The use of graphene and other two-dimensional materials in next-generation electronics is hampered by the significant damage caused by conventional lithographic processing techniques employed in device fabrication. To reduce the density of defects and increase mobility, Joule heating is often used since it facilitates lattice reconstruction and promotes self-repair. Despite its importance, an atomistic understanding of the structural and electronic enhancements in graphene devices enabled by current annealing is still lacking. To provide a deeper understanding of these mechanisms, atomic recrystallization and electronic transport in graphene nanoribbon (GNR) devices are investigated using a combination of experimental and theoretical methods. GNR devices with widths below 10 nm are defined and electrically measured in situ within the sample chamber of an aberration-corrected transmission electron microscope. Immediately after patterning, we observe few-layer polycrystalline GNRs with irregular sp2-bonded edges. Continued structural recrystallization toward a sharp, faceted edge is promoted by increasing application of Joule heat. Monte Carlo-based annealing simulations reveal that this is a result of concentrated local currents at lattice defects, which in turn promotes restructuring of unfavorable edge structures toward an atomically sharp state. We establish that intrinsic conductance doubles to 2.7 e2/h during the recrystallization process following an almost 3-fold reduction in device width, which is attributed to improved device crystallinity. In addition to the observation of consistent edge bonding in patterned GNRs, we further motivate the use of bonded bilayer GNRs for future nanoelectronic components by demonstrating how electronic structure can be tailored by an appropriate modification of the relative twist angle of the bonded bilayer.
An investigation into atomic recrystallization and electronic transport in graphene nanoribbon devices using experimental and theoretical methods.
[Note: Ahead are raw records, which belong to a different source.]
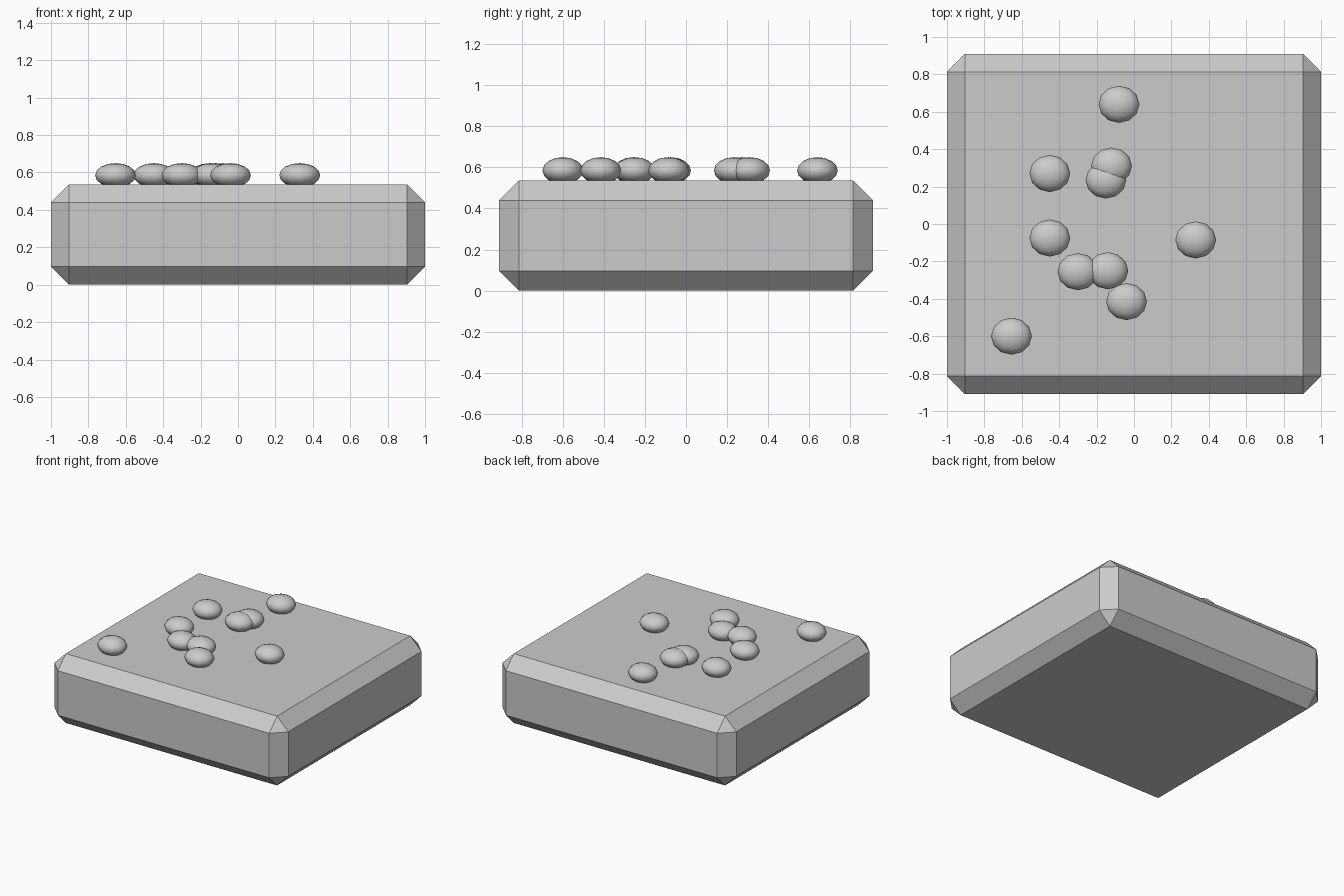
import bpy

if "Cube" in bpy.data.objects:
    bpy.data.objects.remove(bpy.data.objects["Cube"])

# Single stone-grey material
grey = bpy.data.materials.new("stone_grey")
grey.diffuse_color = (0.6, 0.6, 0.6, 1)
grey.use_nodes = True
grey.node_tree.nodes["Principled BSDF"].inputs["Base Color"].default_value = grey.diffuse_color

# Slab with one-segment chamfers on every edge
bpy.ops.mesh.primitive_cube_add(size=1, location=(0, 0, 0.268))
slab = bpy.context.object
slab.name = "slab"
slab.scale = (2.0, 1.82, 0.536)
bpy.ops.object.transform_apply(location=False, rotation=False, scale=True)
chamfer = slab.modifiers.new("chamfer", "BEVEL")
chamfer.width = 0.096
chamfer.segments = 1
slab.data.materials.append(grey)

# Flattened pebbles half sunk in the top face
spots = [(-0.08, 0.64), (-0.12, 0.31), (-0.15, 0.235), (-0.45, 0.27),
         (-0.45, -0.075), (0.33, -0.085), (-0.30, -0.255), (-0.14, -0.25),
         (-0.04, -0.415), (-0.655, -0.60)]
for i, (x, y) in enumerate(spots):
    bpy.ops.mesh.primitive_uv_sphere_add(segments=12, ring_count=8, radius=1,
                                         location=(x, y, 0.585))
    pebble = bpy.context.object
    pebble.name = f"pebble_{i + 1}"
    pebble.scale = (0.109, 0.099, 0.065)
    bpy.ops.object.transform_apply(location=False, rotation=False, scale=True)
    bpy.ops.object.shade_smooth()
    pebble.data.materials.append(grey)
The research addresses the need for a complete understanding of graphene devices’ electronic and structural enhancements as enabled by current annealing.